WHAT IS EXPECTED: In the data below, find the line that contains "of revolution along" and the line that contains "bmesh.ops.create_cube(bm, size=1, matrix=Matrix.Translation((lo". Copy both, plus every line between them, exactly.

##### DATA PROVIDED

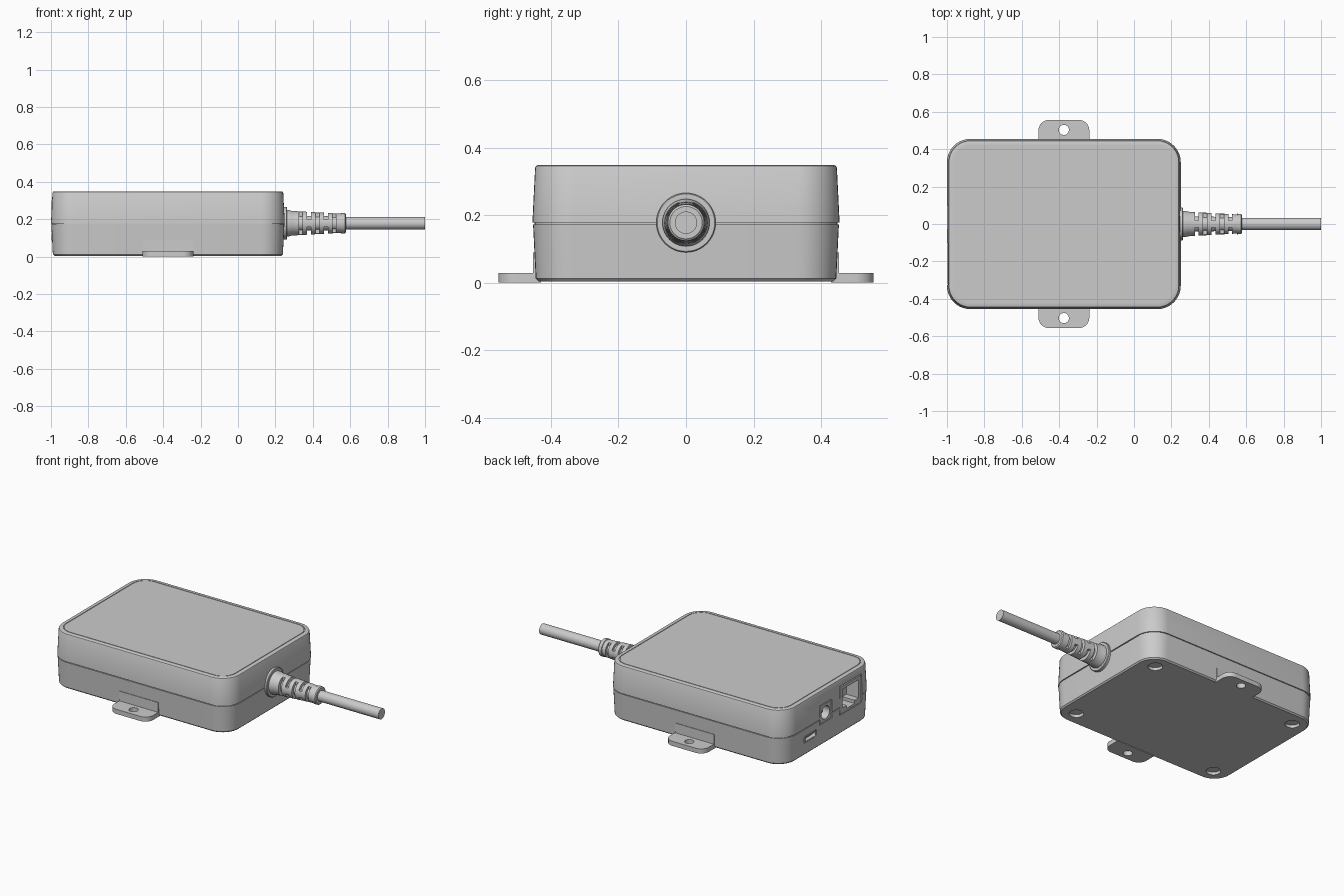
import bpy, bmesh, math
from mathutils import Matrix, Vector

if "Cube" in bpy.data.objects:
    bpy.data.objects.remove(bpy.data.objects["Cube"])

grey = bpy.data.materials.new("plain grey")
grey.use_nodes = True
GREY = (0.6, 0.6, 0.6, 1)
grey.diffuse_color = GREY
grey.node_tree.nodes["Principled BSDF"].inputs["Base Color"].default_value = GREY

CX, HX, HY, AXIS_Z = -0.375, 0.625, 0.455, 0.178


def finish(bm, name, smooth=True):
    bmesh.ops.recalc_face_normals(bm, faces=bm.faces)
    me = bpy.data.meshes.new(name)
    bm.to_mesh(me)
    bm.free()
    ob = bpy.data.objects.new(name, me)
    bpy.context.collection.objects.link(ob)
    me.materials.append(grey)
    if smooth:
        shade(ob)
    return ob


def shade(ob):
    bpy.ops.object.select_all(action='DESELECT')
    ob.select_set(True)
    bpy.context.view_layer.objects.active = ob
    bpy.ops.object.shade_smooth_by_angle(angle=math.radians(30))


def rounded(hx, hy, r, n=10):
    """Outline of a rounded rectangle around the origin."""
    pts = []
    for k, (sx, sy) in enumerate(((1, 1), (-1, 1), (-1, -1), (1, -1))):
        for i in range(n + 1):
            a = math.pi / 2 * (k + i / n)
            pts.append((sx * (hx - r) + r * math.cos(a), sy * (hy - r) + r * math.sin(a)))
    return pts


def loft(name, rings, smooth=True):
    """Skin a list of equal-length point rings and cap both ends."""
    bm = bmesh.new()
    loops = [[bm.verts.new(p) for p in ring] for ring in rings]
    for a, b in zip(loops, loops[1:]):
        for i in range(len(a)):
            j = (i + 1) % len(a)
            bm.faces.new((a[i], a[j], b[j], b[i]))
    bm.faces.new(loops[0][::-1])
    bm.faces.new(loops[-1])
    return finish(bm, name, smooth)


def turned(name, profile, y=0, z=AXIS_Z, n=40):
    """Solid of revolution along x from (x, radius) pairs."""
    ang = [2 * math.pi * i / n for i in range(n)]
    return loft(name, [[(x, y + r * math.cos(a), z + r * math.sin(a)) for a in ang]
                       for x, r in profile])


def upright(name, x, y, z, depth, hy, hz, r=0.004):
    """Rounded plate facing -x, from x to x + depth."""
    out = rounded(hy, hz, r, 4)
    return loft(name, [[(px, y + u, z + v) for u, v in out] for px in (x, x + depth)])


def box(name, lo, hi):
    bm = bmesh.new()
    lo, hi = Vector(lo), Vector(hi)
    bmesh.ops.create_cube(bm, size=1, matrix=Matrix.Translation((lo + hi) / 2)
                          @ Matrix.Diagonal((*(hi - lo), 1)))
    return finish(bm, name, False)


def cylinder_z(name, x, y, z0, z1, r, n=32):
    ring = [(x + r * math.cos(2 * math.pi * i / n), y + r * math.sin(2 * math.pi * i / n))
            for i in range(n)]
    return loft(name, [[(u, v, z) for u, v in ring] for z in (z0, z1)])


def cut(ob, cutters):
    for c in cutters:
        m = ob.modifiers.new("cut", 'BOOLEAN')
        m.operation, m.solver, m.object = 'DIFFERENCE', 'EXACT', c
    bpy.context.view_layer.update()
    me = bpy.data.meshes.new_from_object(ob.evaluated_get(bpy.context.evaluated_depsgraph_get()))
    ob.modifiers.clear()
    ob.data = me
    for c in cutters:
        bpy.data.objects.remove(c)
    shade(ob)


# Drafted case: (height, inset) steps with the seam and the top panel groove
steps = [(0.004, 0.018), (0.012, 0.010), (0.173, 0.002), (0.173, 0.007), (0.178, 0.007),
         (0.178, 0.0), (0.340, 0.008), (0.346, 0.011), (0.349, 0.018), (0.349, 0.035),
         (0.345, 0.035), (0.345, 0.039), (0.349, 0.039)]
case = loft("case", [[(CX + x, y, z) for x, y in rounded(HX - d, HY - d, 0.125 - d)]
                     for z, d in steps])

# Foot recesses underneath and port openings in the end wall
cutters = [cylinder_z("foot_cutter", CX + sx * 0.51, sy * 0.35, -0.02, 0.022, 0.042)
           for sx in (-1, 1) for sy in (-1, 1)]
cutters += [upright("network_cutter", -1.05, -0.215, 0.215, 0.17, 0.11, 0.09),
            upright("power_cutter", -1.05, 0.035, 0.2, 0.17, 0.062, 0.06),
            upright("data_cutter", -1.05, 0.185, 0.105, 0.12, 0.062, 0.022, 0.012)]
cut(case, cutters)

# Network socket: shell with a keyed opening and contact pins
X = -0.996
network = upright("network_socket", X, -0.215, 0.215, 0.11, 0.105, 0.085)
cut(network, [box("opening", (-1.05, -0.295, 0.165), (-0.91, -0.135, 0.28)),
              box("latch_slot", (-1.05, -0.255, 0.145), (-0.91, -0.175, 0.17))])
for i in range(8):
    y = -0.275 + i * 0.017
    box(f"network_contact_{i + 1}", (-0.97, y - 0.003, 0.262), (-0.905, y + 0.003, 0.27))

# Power socket with its centre pin
power = upright("power_socket", X, 0.035, 0.2, 0.11, 0.057, 0.055)
cut(power, [turned("power_hole", [(-1.05, 0.04), (-0.91, 0.04)], 0.035, 0.2)])
turned("power_pin", [(-0.975, 0.006), (-0.968, 0.012), (-0.905, 0.012)], 0.035, 0.2, 16)

# Small data socket
data = upright("data_socket", X, 0.185, 0.105, 0.06, 0.058, 0.019, 0.01)
cut(data, [upright("data_hole", -1.05, 0.185, 0.105, 0.1, 0.05, 0.013, 0.006)])
box("data_tongue", (-0.985, 0.15, 0.104), (-0.945, 0.22, 0.110))

# Mounting tabs with screw holes, and the upright pads behind them
for name, s in (("front", -1), ("back", 1)):
    out = rounded(0.136, 0.1, 0.055)
    tab = loft(f"{name}_mounting_tab", [[(CX + x, s * 0.456 + y, z) for x, y in out]
                                        for z in (0.0, 0.029)])
    cut(tab, [cylinder_z("screw_cutter", CX, s * 0.503, -0.1, 0.1, 0.027),
              box("inner_cutter", (CX - 0.2, s * 0.456 - 0.2 if s > 0 else -0.43, -0.1),
                  (CX + 0.2, 0.43 if s > 0 else -0.456 + 0.2, 0.1))])
    ys = sorted((s * 0.43, s * 0.4525))
    box(f"{name}_tab_pad", (CX - 0.136, ys[0], 0.005), (CX + 0.136, ys[1], 0.09))

# Cable entry: flange, slotted strain relief and cable
turned("cable_flange", [(0.235, 0.088), (0.259, 0.088), (0.262, 0.085)], n=48)
relief = turned("strain_relief", [(0.25, 0.07), (0.275, 0.07), (0.285, 0.066), (0.55, 0.051),
                                  (0.552, 0.055), (0.572, 0.054), (0.577, 0.048)])
slots = []
for i in range(5):
    x0 = 0.325 + i * 0.045
    for s in (-1, 1):
        a, b = sorted((s * 0.02, s * 0.1))
        if i % 2:
            lo, hi = (x0, -0.1, AXIS_Z + a), (x0 + 0.02, 0.1, AXIS_Z + b)
        else:
            lo, hi = (x0, a, AXIS_Z - 0.1), (x0 + 0.02, b, AXIS_Z + 0.1)
        slots.append(box("slot", lo, hi))
cut(relief, slots)
turned("relief_core", [(0.27, 0.042), (0.56, 0.036)])
turned("cable", [(0.55, 0.033), (1.0, 0.033)])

##########

TASK SOLUTION:
    """Solid of revolution along x from (x, radius) pairs."""
    ang = [2 * math.pi * i / n for i in range(n)]
    return loft(name, [[(x, y + r * math.cos(a), z + r * math.sin(a)) for a in ang]
                       for x, r in profile])


def upright(name, x, y, z, depth, hy, hz, r=0.004):
    """Rounded plate facing -x, from x to x + depth."""
    out = rounded(hy, hz, r, 4)
    return loft(name, [[(px, y + u, z + v) for u, v in out] for px in (x, x + depth)])


def box(name, lo, hi):
    bm = bmesh.new()
    lo, hi = Vector(lo), Vector(hi)
    bmesh.ops.create_cube(bm, size=1, matrix=Matrix.Translation((lo + hi) / 2)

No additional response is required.